Oh, and then there was that weird moment where people thought Warner Bros. was seriously going to have Ryan Reynolds, star of the infamously bad Green Lantern movie, be Hal Jordan again. Let’s not talk about that. Green Lantern Corps was initially scheduled for a 2020 release, but that is unlikely to happen considering, well, all you’ve read above.
Like the Flash, Cyborg was meant to get his own solo film after being introduced in Justice League, but unlike Flash, things have become eerily quiet about a solo adventure for Ray Fisher’s take on the character. Initially, there were lots of rumors about Cyborg stepping on over to The Flash, making it more of a team-up film, but that was quickly denied, and given the repeated re-workings we’ve seen that film go through, it’s probably an idea that no longer exists.
And really, that’s pretty much the last thing we actually heard about a Cyborg film. Given that DC is bringing the character to its DC Universe streaming service as a supporting character in Doom Patrol—where he’ll be played by Jovian Wade—either plans for a Cyborg movie are frozen or DC and the studio have no idea what to do with the character. Probably a little from column A, a little from column B, in that regard.

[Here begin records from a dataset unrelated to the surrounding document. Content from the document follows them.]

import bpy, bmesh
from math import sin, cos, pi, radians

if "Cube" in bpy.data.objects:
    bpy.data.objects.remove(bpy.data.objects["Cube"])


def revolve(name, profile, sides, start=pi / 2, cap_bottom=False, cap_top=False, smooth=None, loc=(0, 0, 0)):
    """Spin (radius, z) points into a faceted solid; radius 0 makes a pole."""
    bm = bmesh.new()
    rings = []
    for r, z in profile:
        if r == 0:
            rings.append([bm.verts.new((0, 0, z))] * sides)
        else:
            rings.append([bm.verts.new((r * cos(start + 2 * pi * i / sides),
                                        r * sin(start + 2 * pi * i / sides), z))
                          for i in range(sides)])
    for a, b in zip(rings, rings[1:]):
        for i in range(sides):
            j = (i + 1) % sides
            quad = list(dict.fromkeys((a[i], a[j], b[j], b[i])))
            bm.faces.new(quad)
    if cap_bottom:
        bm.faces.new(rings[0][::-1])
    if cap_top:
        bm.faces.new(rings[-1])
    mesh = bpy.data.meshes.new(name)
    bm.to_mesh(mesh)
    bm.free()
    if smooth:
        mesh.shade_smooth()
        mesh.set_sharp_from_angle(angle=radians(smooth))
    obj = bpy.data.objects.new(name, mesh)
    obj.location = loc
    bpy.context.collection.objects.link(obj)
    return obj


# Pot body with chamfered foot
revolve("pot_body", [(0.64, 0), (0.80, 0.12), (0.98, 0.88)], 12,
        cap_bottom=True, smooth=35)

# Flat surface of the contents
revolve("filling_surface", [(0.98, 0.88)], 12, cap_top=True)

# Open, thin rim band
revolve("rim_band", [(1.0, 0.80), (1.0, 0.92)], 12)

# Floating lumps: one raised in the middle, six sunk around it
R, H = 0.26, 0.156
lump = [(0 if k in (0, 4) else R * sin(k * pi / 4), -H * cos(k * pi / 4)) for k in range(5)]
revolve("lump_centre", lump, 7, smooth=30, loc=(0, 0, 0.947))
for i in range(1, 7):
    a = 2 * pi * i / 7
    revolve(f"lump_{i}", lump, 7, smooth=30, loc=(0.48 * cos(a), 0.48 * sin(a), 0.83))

Yep, we’re not even done yet. Everything you’ve read above is a sampling of the DC movies we actually know some things about. But there are still multiple other movies adapting DC Comics characters that are swirling in the ether—they’re being talked about, but are not quite being worked on yet. A rundown:
Of these, the one we likely know the most about is Birds of Prey, which will team up Harley Quinn with the Huntress, Black Canary, Cassandra Cain, and Renee Montoya. It will star Margot Robbie, be written by Christina Hodson, and directed by Cathy Yan—who allegedly pitched an approach so intriguing that Warner Bros. fast-tracked production, bumping other movies further down the line, including Gotham City Sirens, another Harley team up (this time villain-based, with Poison Ivy and Catwoman) set to be tackled by Suicide Squad’s David Ayer.
Keeping it in the Bat-family, there is also a Nightwing movie in the works, directed by The Lego Movie’s Chris McKay and written by The Accountant’s Bill Dubuque, but that is still in very early stages. There’s also the long-simmering potential idea for a supernatural Justice League Dark movie, which was first going to be adapted by Guillermo del Toro as one of the earliest projects in Warner Bros.’ then-nascent plans to launch a connected movie universe (oh, we were so innocent back then). Del Toro left the project, as he is wont to do, and was replaced by Doug Liman, who was very excited for the film and then promptly also left. There’s been no real movement on the film since then and no replacement for Liman, but last we heard, Gerard Johnstone had been tapped to write a new draft of the script.
And then, at last, we get to two absolutely bonkers ideas that we know nothing about in the slightest, other than that they exist in incredibly early stages. First up, A Wrinkle in Time’s Ava DuVernay has started work on an adaptation of Jack Kirby’s iconic heroes, New Gods, setting the stage for an all-new branch of DC Universes inspired by DC’s cosmic characters. Then, somehow even weirder than that: Steven Spielberg is producing (and potentially directing) a Blackhawks film, based on the World War II fighter pilot squadron that were initially stars of ‘40s-era military comics before being acquired by DC in 1956 and integrated into their superhero universe.
Suffice to say, there is a lot going on with Warner Bros.’ DC slate right now, way, way beyond the latest confusing drama around Henry Cavill. These slates are always in motion, always chopping and changing, growing and shrinking, to the point that maybe in another few months we’ll need to remind ourselves what’s going on all over again. At least now you’re caught up?